By Hannah Deneve
Sitting towards the back of the deserted lot, I can see its dull silver glean: a 2004 Honda Accord with cracked leather seats, a dent and scrape along the left side–caused by a minor accident back in 2018–and a broken cassette and CD player. It’s not pretty, but it gets the job done, I remind myself. If my car could speak, it would merely sputter wet, unrelenting coughs, like that of an old smoker in their last six months–or at least that’s what the doctor says. Maybe it would then mumble under its breath–in a hoarse voice–probably something about my ungratefulness. How I just don’t appreciate all the hard work they’ve put in all these years, ranting like a disappointed mother.
“Get rid of me already if I’m such a bother,” it would say.
“Don’t start with me again,” I would respond.
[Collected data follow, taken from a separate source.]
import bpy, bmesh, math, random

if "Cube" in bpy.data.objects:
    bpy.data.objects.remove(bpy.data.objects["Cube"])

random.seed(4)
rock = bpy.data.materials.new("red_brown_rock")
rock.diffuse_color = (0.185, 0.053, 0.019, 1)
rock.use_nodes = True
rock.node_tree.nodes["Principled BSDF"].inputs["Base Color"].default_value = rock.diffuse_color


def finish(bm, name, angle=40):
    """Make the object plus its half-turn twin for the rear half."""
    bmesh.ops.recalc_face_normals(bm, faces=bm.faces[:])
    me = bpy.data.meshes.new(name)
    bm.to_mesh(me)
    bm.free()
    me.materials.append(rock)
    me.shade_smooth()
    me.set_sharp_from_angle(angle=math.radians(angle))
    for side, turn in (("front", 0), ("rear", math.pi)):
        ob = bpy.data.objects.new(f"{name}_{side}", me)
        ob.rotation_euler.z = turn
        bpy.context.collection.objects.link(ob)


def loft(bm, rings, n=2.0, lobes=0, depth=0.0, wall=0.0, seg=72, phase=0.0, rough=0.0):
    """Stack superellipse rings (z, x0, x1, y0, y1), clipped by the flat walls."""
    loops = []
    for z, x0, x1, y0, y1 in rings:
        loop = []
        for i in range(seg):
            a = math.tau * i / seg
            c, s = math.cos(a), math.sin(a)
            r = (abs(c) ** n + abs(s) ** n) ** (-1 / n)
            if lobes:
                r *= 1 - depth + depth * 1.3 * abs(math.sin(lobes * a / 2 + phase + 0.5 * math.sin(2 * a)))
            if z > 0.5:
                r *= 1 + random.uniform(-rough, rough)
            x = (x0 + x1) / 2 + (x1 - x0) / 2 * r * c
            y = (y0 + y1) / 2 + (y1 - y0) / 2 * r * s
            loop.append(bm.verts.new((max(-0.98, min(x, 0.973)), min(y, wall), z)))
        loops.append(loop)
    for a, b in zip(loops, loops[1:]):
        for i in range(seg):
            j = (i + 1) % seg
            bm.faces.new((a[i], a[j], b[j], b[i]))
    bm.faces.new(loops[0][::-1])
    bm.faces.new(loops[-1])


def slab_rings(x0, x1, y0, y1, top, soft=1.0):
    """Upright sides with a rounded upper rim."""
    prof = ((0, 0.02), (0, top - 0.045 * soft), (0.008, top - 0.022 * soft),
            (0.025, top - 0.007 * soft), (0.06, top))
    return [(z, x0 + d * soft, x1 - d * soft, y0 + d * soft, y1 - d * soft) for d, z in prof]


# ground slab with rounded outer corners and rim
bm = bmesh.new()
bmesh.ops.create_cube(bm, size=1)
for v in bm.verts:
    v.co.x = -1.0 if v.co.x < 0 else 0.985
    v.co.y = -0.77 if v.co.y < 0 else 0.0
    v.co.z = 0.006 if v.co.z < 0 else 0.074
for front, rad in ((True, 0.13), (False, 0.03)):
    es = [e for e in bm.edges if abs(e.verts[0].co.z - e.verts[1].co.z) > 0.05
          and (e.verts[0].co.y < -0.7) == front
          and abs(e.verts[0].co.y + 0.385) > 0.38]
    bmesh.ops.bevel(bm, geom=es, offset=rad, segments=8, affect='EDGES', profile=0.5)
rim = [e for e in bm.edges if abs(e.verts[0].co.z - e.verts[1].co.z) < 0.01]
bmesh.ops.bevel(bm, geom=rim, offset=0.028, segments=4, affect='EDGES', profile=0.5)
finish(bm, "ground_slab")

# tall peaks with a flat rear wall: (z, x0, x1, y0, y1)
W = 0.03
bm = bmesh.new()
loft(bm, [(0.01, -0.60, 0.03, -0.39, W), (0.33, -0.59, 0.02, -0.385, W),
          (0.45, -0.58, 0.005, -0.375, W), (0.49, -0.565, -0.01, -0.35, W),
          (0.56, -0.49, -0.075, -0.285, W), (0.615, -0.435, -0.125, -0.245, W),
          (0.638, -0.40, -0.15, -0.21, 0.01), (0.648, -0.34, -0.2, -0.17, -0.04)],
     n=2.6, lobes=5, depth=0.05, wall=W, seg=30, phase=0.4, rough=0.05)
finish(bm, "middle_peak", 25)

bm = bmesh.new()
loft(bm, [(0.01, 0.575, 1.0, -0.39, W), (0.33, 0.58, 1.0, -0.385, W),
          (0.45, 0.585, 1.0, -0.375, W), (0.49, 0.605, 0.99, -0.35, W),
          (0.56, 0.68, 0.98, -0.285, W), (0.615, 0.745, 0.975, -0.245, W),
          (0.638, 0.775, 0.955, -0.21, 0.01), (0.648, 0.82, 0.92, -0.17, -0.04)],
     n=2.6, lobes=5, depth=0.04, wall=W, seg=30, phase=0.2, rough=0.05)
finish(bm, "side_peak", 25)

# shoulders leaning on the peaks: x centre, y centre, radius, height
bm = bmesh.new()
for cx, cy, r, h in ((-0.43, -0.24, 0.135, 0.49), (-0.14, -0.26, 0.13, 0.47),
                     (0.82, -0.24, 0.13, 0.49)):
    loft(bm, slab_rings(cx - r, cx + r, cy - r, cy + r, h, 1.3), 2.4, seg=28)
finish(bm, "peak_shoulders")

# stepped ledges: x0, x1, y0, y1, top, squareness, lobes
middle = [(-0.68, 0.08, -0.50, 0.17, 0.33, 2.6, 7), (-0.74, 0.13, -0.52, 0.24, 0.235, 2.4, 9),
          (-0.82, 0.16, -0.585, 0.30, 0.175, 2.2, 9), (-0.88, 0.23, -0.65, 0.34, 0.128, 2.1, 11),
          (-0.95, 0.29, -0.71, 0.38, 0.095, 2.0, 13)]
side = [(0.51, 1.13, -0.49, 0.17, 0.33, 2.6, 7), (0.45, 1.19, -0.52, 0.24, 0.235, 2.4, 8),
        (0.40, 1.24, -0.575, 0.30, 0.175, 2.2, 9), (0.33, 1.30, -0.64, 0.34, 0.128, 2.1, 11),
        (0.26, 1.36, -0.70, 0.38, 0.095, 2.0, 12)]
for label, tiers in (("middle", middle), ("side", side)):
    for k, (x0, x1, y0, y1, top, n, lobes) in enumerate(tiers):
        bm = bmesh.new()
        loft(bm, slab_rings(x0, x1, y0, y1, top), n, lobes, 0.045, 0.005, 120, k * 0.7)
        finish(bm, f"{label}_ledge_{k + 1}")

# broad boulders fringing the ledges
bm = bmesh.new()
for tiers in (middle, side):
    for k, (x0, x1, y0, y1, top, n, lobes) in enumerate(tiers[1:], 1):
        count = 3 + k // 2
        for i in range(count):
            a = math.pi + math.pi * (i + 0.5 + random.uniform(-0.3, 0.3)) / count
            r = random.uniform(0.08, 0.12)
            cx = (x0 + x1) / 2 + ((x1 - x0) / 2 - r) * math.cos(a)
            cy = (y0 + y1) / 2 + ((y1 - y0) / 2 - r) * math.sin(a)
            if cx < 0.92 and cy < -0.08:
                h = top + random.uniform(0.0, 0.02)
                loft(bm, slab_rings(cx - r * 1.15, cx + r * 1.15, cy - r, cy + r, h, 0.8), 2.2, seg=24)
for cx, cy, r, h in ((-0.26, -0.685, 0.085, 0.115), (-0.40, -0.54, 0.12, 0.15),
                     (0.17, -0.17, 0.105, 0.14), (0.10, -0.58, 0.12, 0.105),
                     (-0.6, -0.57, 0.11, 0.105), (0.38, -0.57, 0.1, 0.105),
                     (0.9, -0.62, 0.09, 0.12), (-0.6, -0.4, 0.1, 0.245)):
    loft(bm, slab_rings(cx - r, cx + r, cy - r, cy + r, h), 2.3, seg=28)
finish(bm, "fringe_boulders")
I plop myself into the driver’s side, which immediately reminds me why I hate this rusty piece of shit car. Its heat lets off a musty, dank odor, which then permeates the confined space. Not much of a choice given this cold, dreary weather. The seat warmers only produce spurts of warmth periodically, practically giving your ass temperature whiplash for the duration of the car ride. Maybe I’ll play the radio. The dated speakers, crackling, play “Break My Stride.” The song’s peppy beat lightened the mood, filling the air with bouncy fun energy, breaking the drab streak of my day. I felt the flow of the song course through my veins, causing goosebumps to form on my arms. Soon my voice joined alongside Matthew Wilder’s, creating a harmony that was certainly not needed or asked for.
I take my mind off the winding roads, letting it drift away. Besides, it’s a routine drive anyway. I can map these roads, in intricate detail, all in my head. Sometimes, when I’m driving, I run my fingers along my thighs, tracing the curves and turns, mapping my way home. The rough denim fabric is unpleasant to dry skin, irritated by incessant hand-washing done throughout the day. I know I must take this next right on Madison Road. I know that after that, I will take a left onto Peterson Drive, and so on.
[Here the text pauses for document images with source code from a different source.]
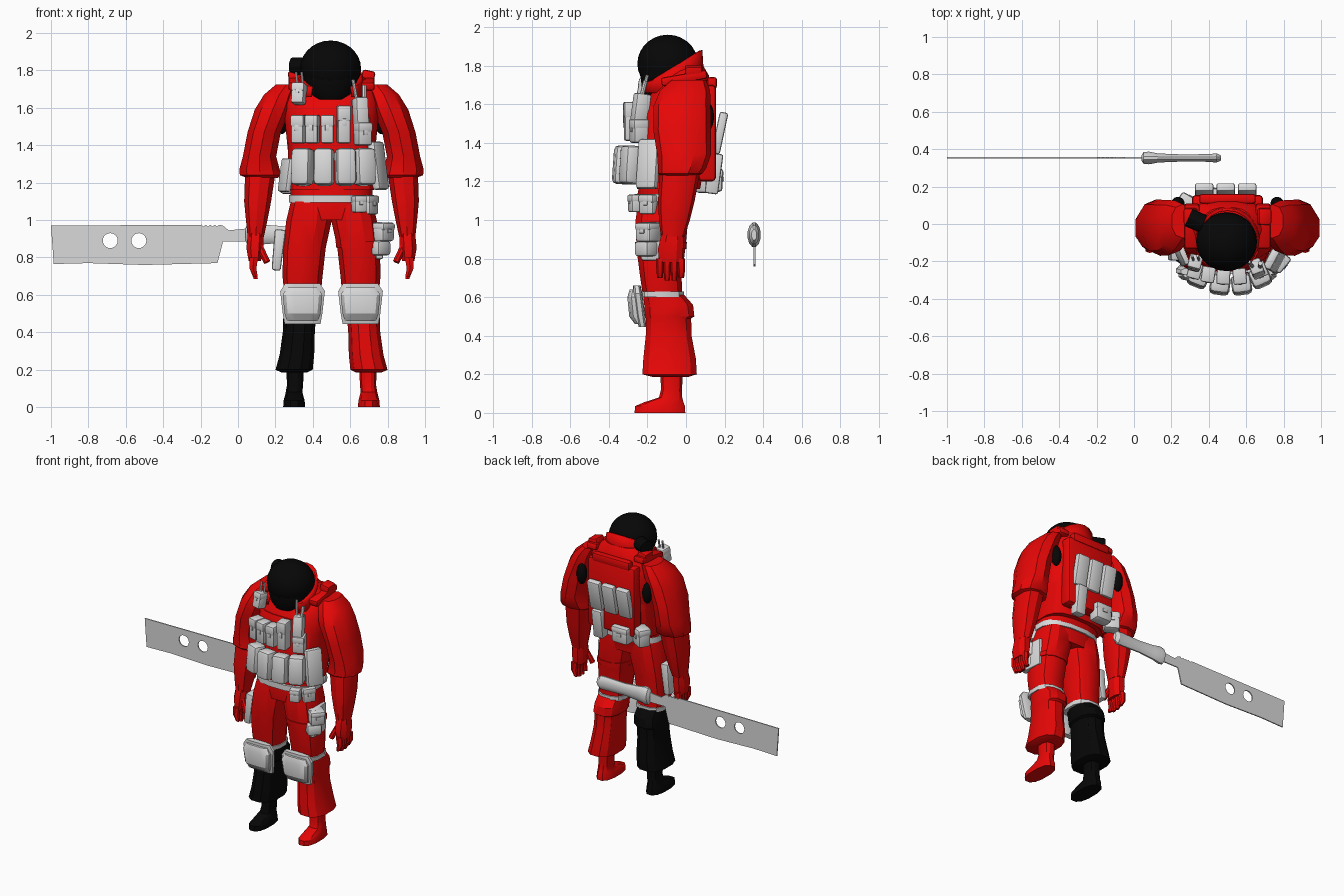
import bpy, bmesh, math
from mathutils import Matrix, Vector

old = bpy.data.objects.get("Cube")
if old:
    bpy.data.objects.remove(old, do_unlink=True)

MID = 0.5  # the figure stands beside the origin, the blade reaches the other way


def material(name, colour):
    mat = bpy.data.materials.new(name)
    mat.use_nodes = True
    mat.diffuse_color = (*colour, 1)
    mat.node_tree.nodes["Principled BSDF"].inputs["Base Color"].default_value = (*colour, 1)
    return mat


RED = material("suit red", (0.8, 0.002, 0.002))
BLACK = material("matte black", (0.002, 0.002, 0.002))
GREY = material("gear light grey", (0.7, 0.7, 0.7))


def finish(obj, mat, angle=30):
    obj.data.materials.append(mat)
    bpy.ops.object.select_all(action='DESELECT')
    obj.select_set(True)
    bpy.context.view_layer.objects.active = obj
    bpy.ops.object.shade_smooth_by_angle(angle=math.radians(angle))
    return obj


def from_bmesh(name, bm, mat, angle=30):
    bmesh.ops.recalc_face_normals(bm, faces=bm.faces)
    mesh = bpy.data.meshes.new(name)
    bm.to_mesh(mesh)
    bm.free()
    obj = bpy.data.objects.new(name, mesh)
    bpy.context.collection.objects.link(obj)
    return finish(obj, mat, angle)


def loft(name, mat, sections, side=1, x0=MID, sides=12, power=0.8, matrix=None):
    """Skin through rings given as (offset x, y, z, radius x, radius y)."""
    bm = bmesh.new()
    rings = []
    for dx, cy, z, rx, ry in sections:
        ring = []
        for i in range(sides):
            a = 2 * math.pi * (i + 0.5) / sides
            c, s = math.cos(a), math.sin(a)
            px = math.copysign(abs(c) ** power, c) * rx
            py = math.copysign(abs(s) ** power, s) * ry
            ring.append(bm.verts.new((x0 + side * (dx + px), cy + py, z)))
        rings.append(ring)
    for low, high in zip(rings, rings[1:]):
        for i in range(sides):
            j = (i + 1) % sides
            bm.faces.new((low[i], low[j], high[j], high[i]))
    bm.faces.new(rings[0])
    bm.faces.new(rings[-1])
    if matrix:
        bm.transform(matrix)
    return from_bmesh(name, bm, mat)


def add_box(bm, centre, size, bevel, taper=1.0):
    new = bmesh.ops.create_cube(bm, size=1)["verts"]
    for v in new:
        k = taper if v.co.z < 0 else 1
        v.co = Vector(centre) + Vector((v.co.x * size[0] * k, v.co.y * size[1], v.co.z * size[2]))
    edges = list({e for v in new for e in v.link_edges})
    bmesh.ops.bevel(bm, geom=edges, offset=bevel, segments=2, affect='EDGES', profile=0.5)


def box(name, mat, centre, size, turn=0, tilt=0, roll=0, flap=False, bevel=0.012, taper=1.0):
    bm = bmesh.new()
    add_box(bm, (0, 0, 0), size, bevel, taper)
    if flap:  # lid folded over the top, with a closing tab
        w, d, h = size
        add_box(bm, (0, 0, h * 0.3), (w * 1.04, d * 1.07, h * 0.42), bevel * 0.8)
        add_box(bm, (0, -d * 0.53, h * 0.06), (w * 0.3, d * 0.08, h * 0.2), 0.002)
    rot = (Matrix.Rotation(math.radians(turn), 4, 'Z') @ Matrix.Rotation(math.radians(tilt), 4, 'X')
           @ Matrix.Rotation(math.radians(roll), 4, 'Y'))
    bm.transform(Matrix.Translation(centre) @ rot)
    return from_bmesh(name, bm, mat, 40)


def ellipsoid(name, mat, centre, radii):
    bm = bmesh.new()
    bmesh.ops.create_uvsphere(bm, u_segments=24, v_segments=14, radius=1)
    bm.transform(Matrix.Translation(centre) @ Matrix.Diagonal((*radii, 1)))
    return from_bmesh(name, bm, mat, 40)


def rod(name, mat, start, end, radius, sides=8):
    a, b = Vector(start), Vector(end)
    bm = bmesh.new()
    bmesh.ops.create_cone(bm, cap_ends=True, segments=sides, radius1=radius, radius2=radius, depth=(b - a).length)
    bm.transform(Matrix.Translation((a + b) / 2) @ (b - a).to_track_quat('Z', 'Y').to_matrix().to_4x4())
    return from_bmesh(name, bm, mat)


# Torso, pelvis and belt
loft("torso", RED, [(0, -.12, 1.0, .2, .13), (0, -.12, 1.1, .22, .14), (0, -.09, 1.2, .225, .15),
                    (0, -.06, 1.35, .235, .18), (0, -.045, 1.5, .25, .185), (0, -.035, 1.62, .26, .175),
                    (0, -.01, 1.7, .24, .135), (0, 0, 1.75, .19, .12), (0, 0, 1.8, .13, .09)], sides=16)
loft("vest", RED, [(0, -.09, 1.16, .23, .165), (0, -.07, 1.35, .235, .18), (0, -.05, 1.55, .23, .19),
                   (0, -.05, 1.6, .21, .17)], sides=16, power=0.65)
loft("belt", GREY, [(0, -.12, 1.095, .23, .15), (0, -.12, 1.135, .23, .15)], sides=16)
box("vest_back_panel", RED, (MID, .11, 1.45), (.38, .09, .5), bevel=.02)
box("vest_top_handle", RED, (MID, .135, 1.71), (.3, .05, .06))

# Head with hood, jaw and single ear cup
ellipsoid("helmet", BLACK, (.495, -.095, 1.81), (.163, .157, .15))
loft("mask", BLACK, [(0, -.15, 1.645, .075, .06), (0, -.14, 1.68, .115, .09), (0, -.11, 1.76, .15, .13),
                     (0, -.09, 1.82, .155, .145)], x0=.495, sides=16, power=1)
rod("ear_cup", BLACK, (.292, .035, 1.82), (.37, 0, 1.82), .05, 12)

# Standing collar, high at the back and sloping to the front
bm = bmesh.new()
STEPS = 16
rows = []
for i in range(STEPS + 1):
    a = math.radians(-50 + 280 * i / STEPS)
    back = (math.sin(a) + 1) / 2
    rows.append([bm.verts.new((MID + r * math.cos(a), -.08 + r * math.sin(a), z))
                 for r, z in ((.18, 1.66), (.17, 1.7 + .1 * back), (.155 + .01 * back, 1.69 + .19 * back))])
for p, q in zip(rows, rows[1:]):
    for k in range(2):
        bm.faces.new((p[k], q[k], q[k + 1], p[k + 1]))
collar = from_bmesh("collar", bm, RED)
shell = collar.modifiers.new("thickness", 'SOLIDIFY')
shell.thickness = .015

# Limbs and paired gear
for side, label in ((-1, "right"), (1, "left")):
    X = lambda dx: MID + side * dx
    loft(label + "_sleeve", RED, [(.37, -.04, 1.225, .085, .09), (.38, -.03, 1.24, .115, .115),
                                  (.385, -.02, 1.27, .113, .125), (.385, -.01, 1.34, .093, .14),
                                  (.36, -.02, 1.47, .093, .15), (.315, -.02, 1.59, .1, .148),
                                  (.28, -.005, 1.67, .085, .13), (.24, .015, 1.725, .06, .09)],
         side, sides=10, power=.9)
    loft(label + "_forearm", RED, [(.405, -.07, .91, .045, .06), (.4, -.06, 1.0, .06, .08),
                                   (.395, -.05, 1.1, .075, .095), (.38, -.03, 1.26, .085, .105)], side, sides=10)
    loft(label + "_palm", RED, [(.41, -.08, .78, .035, .062), (.41, -.08, .85, .048, .07),
                                (.405, -.07, .93, .045, .06)], side, sides=8)
    for n in range(4):
        y, tip = -.135 + n * .037, .68 + abs(n - 1.5) * .012
        loft(f"{label}_finger_{n + 1}", RED, [(.405, y, tip, .012, .014), (.42, y, .74, .02, .019),
                                              (.415, y, .8, .025, .02)], side, sides=6)
    rod(label + "_thumb", RED, (X(.385), -.11, .86), (X(.345), -.13, .775), .019)
    ellipsoid(label + "_armpit_opening", BLACK, (X(.265), .11, 1.535), (.035, .035, .075))
    box(label + "_shoulder_strap", RED, (X(.19), -.01, 1.735), (.08, .24, .045), tilt=10)
    box(label + "_strap_end", RED, (X(.195), .04, 1.765), (.07, .09, .07), roll=side * 12)

    # Leg: the right lower leg is black
    lower = BLACK if side < 0 else RED
    loft(label + "_thigh", RED, [(.155, -.12, .6, .1, .105), (.155, -.13, .7, .11, .11),
                                 (.145, -.13, .85, .117, .13), (.12, -.125, 1.0, .125, .14),
                                 (.11, -.12, 1.1, .11, .13)], side)
    loft(label + "_trouser_leg", lower, [(.2, -.08, .185, .07, .09), (.2, -.085, .2, .102, .145),
                                         (.185, -.085, .28, .095, .14), (.175, -.09, .4, .088, .122),
                                         (.17, -.09, .49, .09, .12), (.165, -.085, .5, .097, .132),
                                         (.16, -.09, .56, .097, .13), (.16, -.12, .62, .096, .106)], side)
    loft(label + "_foot", lower, [(.2, -.135, 0, .06, .135), (.2, -.135, .035, .058, .133),
                                  (.2, -.115, .055, .052, .105), (.2, -.08, .08, .046, .062),
                                  (.195, -.075, .12, .044, .056), (.195, -.075, .22, .05, .06)], side)
    loft(label + "_knee_strap", GREY, [(.155, -.125, .6, .108, .118), (.155, -.125, .63, .11, .118)], side)
    loft(label + "_knee_pad_rim", GREY, [(.155, -.225, .445, .098, .02), (.155, -.235, .5, .108, .025),
                                         (.155, -.25, .62, .122, .025), (.155, -.255, .66, .095, .02)], side, power=.6)
    loft(label + "_knee_pad", GREY, [(.155, -.235, .46, .085, .03), (.155, -.255, .5, .098, .04),
                                     (.155, -.265, .6, .108, .04), (.155, -.262, .64, .085, .03)], side, power=.6)

# Strap around the left thigh
loft("left_thigh_band", RED, [(.145, -.13, .85, .122, .136), (.142, -.13, .885, .124, .138)])

# Chest pouches, two curved rows
for n, (x, y, turn) in enumerate(((.345, -.285, -22), (.46, -.325, -8), (.575, -.325, 8), (.675, -.285, 24))):
    box(f"lower_chest_pouch_{n + 1}", GREY, (x, y, 1.285), (.108, .1, .2), turn, tilt=-4, bevel=.025)
for n, (x, y, top) in enumerate(((.325, -.25, 1.56), (.397, -.27, 1.56), (.478, -.28, 1.56), (.565, -.28, 1.61))):
    box(f"upper_chest_pouch_{n + 1}", GREY, (x, y, (top + 1.41) / 2), (.07, .08, top - 1.41), (x - MID) * 90, flap=True)
box("radio", GREY, (.655, -.235, 1.58), (.07, .08, .15), 20, tilt=-8)
box("radio_pouch", GREY, (.665, -.24, 1.46), (.08, .09, .12), 22, flap=True)
box("shoulder_pouch", GREY, (.325, -.21, 1.675), (.07, .07, .11), -15, tilt=-12, flap=True)
rod("radio_antenna", GREY, (.635, -.23, 1.64), (.615, -.2, 1.75), .009)
rod("radio_knob", GREY, (.675, -.23, 1.64), (.675, -.21, 1.72), .012)
for x in (.32, .35):
    rod("shoulder_antenna", GREY, (x, -.2, 1.7), (x - .01, -.17, 1.79), .007)

# Flank, belt and thigh gear
box("left_flank_pouch", GREY, (.75, -.195, 1.29), (.12, .05, .26), 62, tilt=-8, bevel=.018)
box("right_flank_pouch", GREY, (.257, -.17, 1.24), (.11, .035, .18), -65, tilt=-8)
box("belt_pouch_front", GREY, (.645, -.255, 1.085), (.07, .08, .09), 20, flap=True)
box("belt_pouch_side", GREY, (.7, -.19, 1.08), (.09, .07, .1), 55, flap=True)
box("left_thigh_pouch_top", GREY, (.77, -.195, .935), (.1, .1, .1), 50, flap=True, bevel=.018)
box("left_thigh_pouch_bottom", GREY, (.755, -.205, .85), (.1, .09, .08), 45, bevel=.018)
box("left_thigh_plate", GREY, (.75, -.15, .89), (.04, .17, .2), 5)
box("right_holster", GREY, (.215, -.13, .84), (.06, .13, .22), roll=6, taper=.8)

# Back pouches
for n in range(3):
    box(f"back_pouch_{n + 1}", GREY, (.375 + n * .115, .175, 1.45), (.1, .045, .22), 180, tilt=12)
box("back_tall_pouch", GREY, (.595, .145, 1.24), (.08, .07, .21), 180, tilt=8)
box("back_box_pouch", GREY, (.41, .145, 1.205), (.13, .09, .12), 180, flap=True, bevel=.02)
box("back_side_pouch", GREY, (.285, .105, 1.205), (.11, .09, .13), 150, flap=True, bevel=.02)

# Wide blade with two round holes and a notched spine
outline = [(-1, .97), (-.985, .765), (-.8, .77), (-.5, .76), (-.11, .77), (-.08, .885), (.05, .885), (.05, .955),
           (-.05, .945), (-.08, .97)]
outline += [(-.1 - n * .012, .965 if n % 2 else .975) for n in range(9)]
circles = [[(cx + .04 * math.cos(k * math.pi / 10), .89 + .04 * math.sin(k * math.pi / 10)) for k in range(20)]
           for cx in (-.683, -.53)]
curve = bpy.data.curves.new("blade", 'CURVE')
curve.dimensions, curve.fill_mode, curve.extrude = '2D', 'BOTH', .004
for pts in [outline] + circles:
    spline = curve.splines.new('POLY')
    spline.points.add(len(pts) - 1)
    for p, (x, z) in zip(spline.points, pts):
        p.co = (x, z, 0, 1)
    spline.use_cyclic_u = True
blade = bpy.data.objects.new("blade", curve)
bpy.context.collection.objects.link(blade)
blade.location.y = .355
blade.rotation_euler.x = math.pi / 2
bpy.ops.object.select_all(action='DESELECT')
blade.select_set(True)
bpy.context.view_layer.objects.active = blade
bpy.ops.object.convert(target='MESH')
finish(bpy.context.view_layer.objects.active, GREY)

# Handle, lofted along x
along_x = Matrix.Translation((0, .353, .923)) @ Matrix.Rotation(math.pi / 2, 4, 'Y')
loft("blade_handle", GREY, [(0, 0, .04, .035, .015), (0, 0, .052, .06, .033), (0, 0, .08, .065, .035),
                            (0, 0, .13, .055, .025), (0, 0, .25, .045, .02), (0, 0, .4, .05, .021),
                            (0, 0, .44, .05, .026), (0, 0, .465, .028, .014)], x0=0, power=1, matrix=along_x)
My mind’s still lost in thought. I’m passing through the Peterson intersection–
The sound of crumpling metal and glass fills my ears. I am suddenly surrounded by it, unable to react, to move. My weight shifts entirely to my left side, pressing me tightly against the driver-side door. For a brief moment, I notice the world around me in vivid detail. How had I not noticed how tall those green trees were before? Or those beautiful purple pansies planted along that old wooden fence? Suddenly, my Honda’s shitiness made no difference, not at all. I could get the cassette and CD player fixed. I could buy an air freshener too. I’m not so sure about the seat warmers, but I think I could live with ‘em. I mean, I’d much rather have a toasted ass then not one at all.
My car is rolling now. The metal frame scrapes along the black asphalt, no doubt leaving a nice streak of silver paint in its wake. I’m sure that will buff out, I reason. The seat belt constricts against my chest, fastening me to my seat. The old napkins that once sat in my cup holder are now fluttering about, obscuring my view.
Everything stops now. The napkins fall back to the floor. I’m sitting upright. My head pounds relentlessly; I can feel warmth trickle down my aching temples. I lean back, pressing my head against the cushioned headrest. For a brief moment, I’m comforted by this old car, by everything that’s wrong with it. I try my best to collect my thoughts–